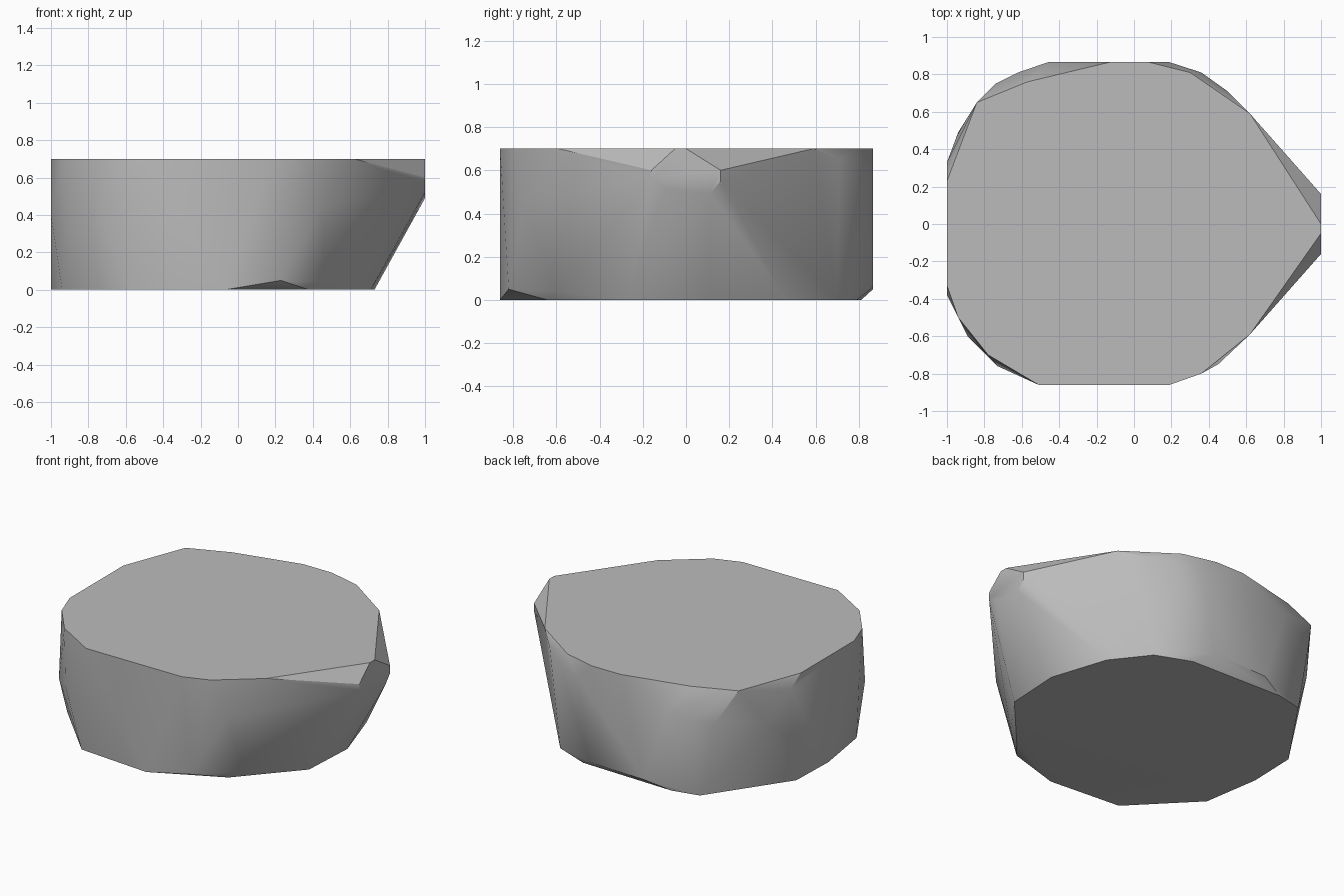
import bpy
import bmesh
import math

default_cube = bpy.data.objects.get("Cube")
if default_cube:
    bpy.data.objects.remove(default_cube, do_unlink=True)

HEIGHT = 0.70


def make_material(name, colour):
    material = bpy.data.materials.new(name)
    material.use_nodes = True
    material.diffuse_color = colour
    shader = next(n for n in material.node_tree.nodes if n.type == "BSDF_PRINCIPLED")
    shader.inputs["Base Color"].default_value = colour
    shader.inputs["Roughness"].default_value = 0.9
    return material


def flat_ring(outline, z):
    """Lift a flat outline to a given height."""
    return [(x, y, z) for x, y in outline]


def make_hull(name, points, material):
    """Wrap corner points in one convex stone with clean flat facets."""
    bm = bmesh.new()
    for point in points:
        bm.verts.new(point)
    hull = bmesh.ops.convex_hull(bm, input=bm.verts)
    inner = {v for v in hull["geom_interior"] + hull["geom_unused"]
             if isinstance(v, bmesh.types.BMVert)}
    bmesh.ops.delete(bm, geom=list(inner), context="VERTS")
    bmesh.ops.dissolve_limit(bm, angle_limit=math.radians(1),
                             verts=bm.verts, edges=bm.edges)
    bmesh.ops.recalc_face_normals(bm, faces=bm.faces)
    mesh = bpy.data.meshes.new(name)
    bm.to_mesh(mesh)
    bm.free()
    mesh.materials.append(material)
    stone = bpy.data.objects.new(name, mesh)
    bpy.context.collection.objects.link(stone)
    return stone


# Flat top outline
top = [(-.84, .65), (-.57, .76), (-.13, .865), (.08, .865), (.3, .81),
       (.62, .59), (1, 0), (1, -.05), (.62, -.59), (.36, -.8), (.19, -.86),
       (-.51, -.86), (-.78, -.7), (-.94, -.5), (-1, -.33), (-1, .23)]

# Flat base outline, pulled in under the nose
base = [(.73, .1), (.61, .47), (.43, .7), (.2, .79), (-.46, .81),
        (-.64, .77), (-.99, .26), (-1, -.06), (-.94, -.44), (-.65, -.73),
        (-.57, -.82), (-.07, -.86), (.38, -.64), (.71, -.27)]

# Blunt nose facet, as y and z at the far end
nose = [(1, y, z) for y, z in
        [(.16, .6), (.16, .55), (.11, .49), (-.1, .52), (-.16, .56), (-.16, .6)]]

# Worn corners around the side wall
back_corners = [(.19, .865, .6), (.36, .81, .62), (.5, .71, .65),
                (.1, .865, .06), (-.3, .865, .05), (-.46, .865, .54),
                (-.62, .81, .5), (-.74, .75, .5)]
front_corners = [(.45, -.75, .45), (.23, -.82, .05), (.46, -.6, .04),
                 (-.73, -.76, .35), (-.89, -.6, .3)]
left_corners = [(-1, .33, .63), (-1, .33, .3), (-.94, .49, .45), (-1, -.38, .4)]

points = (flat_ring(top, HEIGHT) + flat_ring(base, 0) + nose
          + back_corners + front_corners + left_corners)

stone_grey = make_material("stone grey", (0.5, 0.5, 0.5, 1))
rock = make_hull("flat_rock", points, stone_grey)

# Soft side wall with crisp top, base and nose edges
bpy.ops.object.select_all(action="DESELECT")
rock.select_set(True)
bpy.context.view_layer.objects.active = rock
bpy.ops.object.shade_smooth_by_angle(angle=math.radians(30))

---

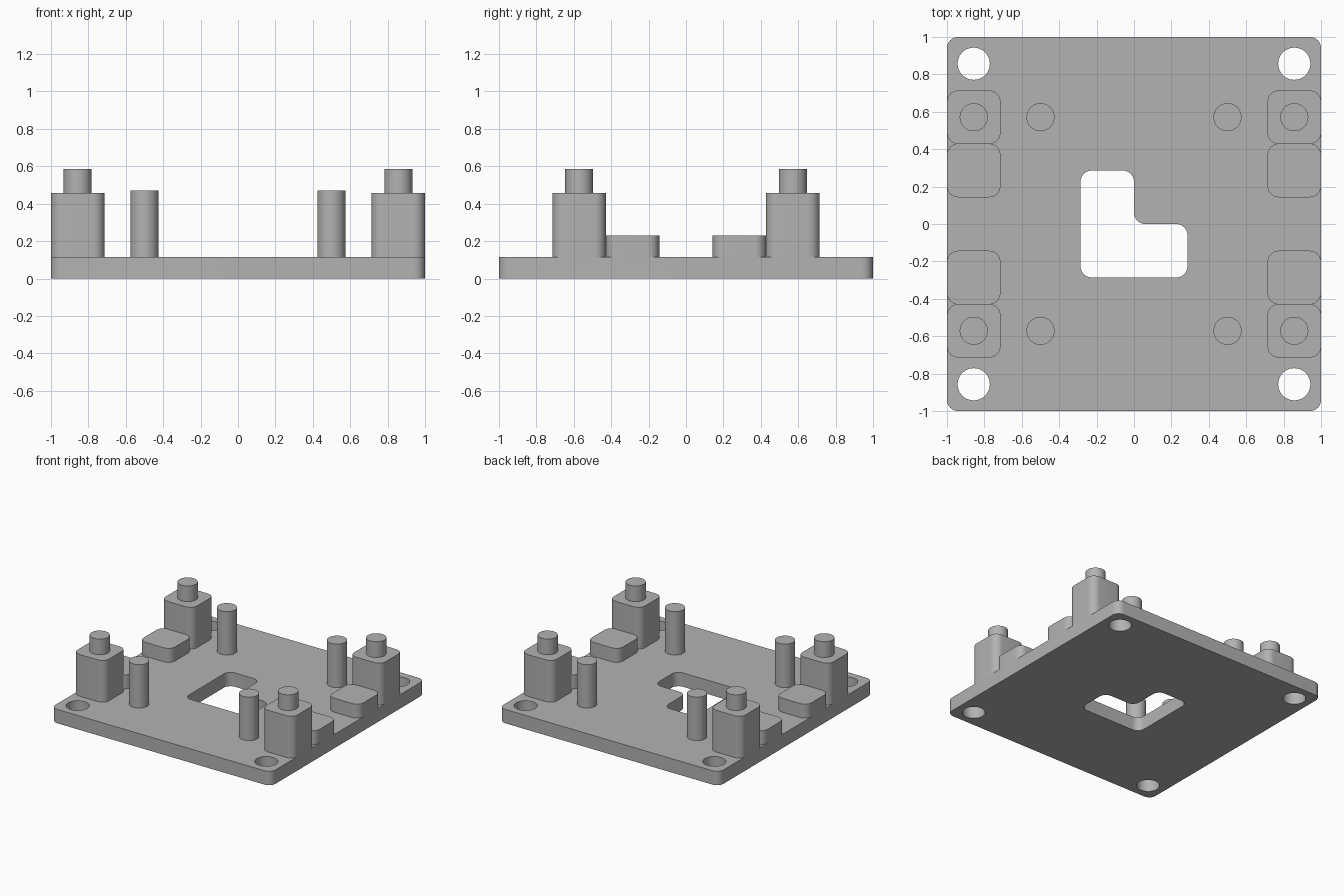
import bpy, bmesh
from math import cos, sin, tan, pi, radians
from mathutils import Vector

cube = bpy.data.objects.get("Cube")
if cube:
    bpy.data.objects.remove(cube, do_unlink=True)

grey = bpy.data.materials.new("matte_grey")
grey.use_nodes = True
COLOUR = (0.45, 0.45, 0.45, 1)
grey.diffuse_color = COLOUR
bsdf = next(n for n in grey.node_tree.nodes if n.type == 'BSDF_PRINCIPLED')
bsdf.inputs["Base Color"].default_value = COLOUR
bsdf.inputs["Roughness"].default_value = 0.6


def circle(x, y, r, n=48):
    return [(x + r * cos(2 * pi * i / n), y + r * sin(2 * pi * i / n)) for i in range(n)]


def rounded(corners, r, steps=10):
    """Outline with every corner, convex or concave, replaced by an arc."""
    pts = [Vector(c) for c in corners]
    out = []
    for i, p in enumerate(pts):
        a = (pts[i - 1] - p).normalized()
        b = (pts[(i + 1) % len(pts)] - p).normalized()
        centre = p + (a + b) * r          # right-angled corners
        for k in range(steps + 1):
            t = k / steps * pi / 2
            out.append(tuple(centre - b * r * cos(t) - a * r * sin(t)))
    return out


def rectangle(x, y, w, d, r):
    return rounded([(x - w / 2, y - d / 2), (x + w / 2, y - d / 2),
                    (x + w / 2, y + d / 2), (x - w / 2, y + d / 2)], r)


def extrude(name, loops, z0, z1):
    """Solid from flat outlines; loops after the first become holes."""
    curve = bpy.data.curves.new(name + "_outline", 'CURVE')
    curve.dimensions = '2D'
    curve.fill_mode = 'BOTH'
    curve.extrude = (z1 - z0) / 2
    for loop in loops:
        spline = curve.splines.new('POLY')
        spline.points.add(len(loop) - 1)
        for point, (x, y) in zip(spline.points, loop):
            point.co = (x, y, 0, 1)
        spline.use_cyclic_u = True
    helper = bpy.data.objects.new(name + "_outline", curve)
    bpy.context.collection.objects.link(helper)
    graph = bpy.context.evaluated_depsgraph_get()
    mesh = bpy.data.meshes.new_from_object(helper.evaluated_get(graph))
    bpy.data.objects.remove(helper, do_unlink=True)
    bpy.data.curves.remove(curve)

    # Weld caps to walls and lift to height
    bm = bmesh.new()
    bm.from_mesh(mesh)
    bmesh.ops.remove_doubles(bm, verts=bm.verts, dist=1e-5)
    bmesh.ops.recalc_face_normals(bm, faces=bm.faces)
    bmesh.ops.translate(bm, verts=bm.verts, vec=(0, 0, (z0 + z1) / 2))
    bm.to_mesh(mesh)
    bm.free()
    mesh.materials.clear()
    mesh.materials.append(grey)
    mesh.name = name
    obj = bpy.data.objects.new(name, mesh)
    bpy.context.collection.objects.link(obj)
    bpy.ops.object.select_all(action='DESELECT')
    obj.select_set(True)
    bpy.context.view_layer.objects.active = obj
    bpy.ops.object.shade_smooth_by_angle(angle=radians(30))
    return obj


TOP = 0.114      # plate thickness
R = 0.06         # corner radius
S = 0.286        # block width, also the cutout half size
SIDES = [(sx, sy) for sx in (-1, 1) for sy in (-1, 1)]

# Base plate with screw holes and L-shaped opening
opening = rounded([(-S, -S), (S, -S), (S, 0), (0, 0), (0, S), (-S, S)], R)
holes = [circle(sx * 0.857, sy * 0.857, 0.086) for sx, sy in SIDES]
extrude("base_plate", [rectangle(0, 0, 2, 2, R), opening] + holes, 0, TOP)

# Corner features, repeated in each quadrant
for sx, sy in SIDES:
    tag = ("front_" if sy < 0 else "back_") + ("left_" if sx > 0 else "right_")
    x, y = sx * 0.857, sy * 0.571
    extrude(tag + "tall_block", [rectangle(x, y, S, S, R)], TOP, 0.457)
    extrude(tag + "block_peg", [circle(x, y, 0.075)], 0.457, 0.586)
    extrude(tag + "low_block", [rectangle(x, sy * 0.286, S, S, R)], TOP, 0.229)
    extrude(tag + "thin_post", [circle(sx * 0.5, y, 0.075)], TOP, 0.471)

## Exercise details
Each line in the records above that contains the word "True" must be copied.

## Your response
    bpy.data.objects.remove(default_cube, do_unlink=True)
    material.use_nodes = True
rock.select_set(True)
    bpy.data.objects.remove(cube, do_unlink=True)
grey.use_nodes = True
        spline.use_cyclic_u = True
    bpy.data.objects.remove(helper, do_unlink=True)
    obj.select_set(True)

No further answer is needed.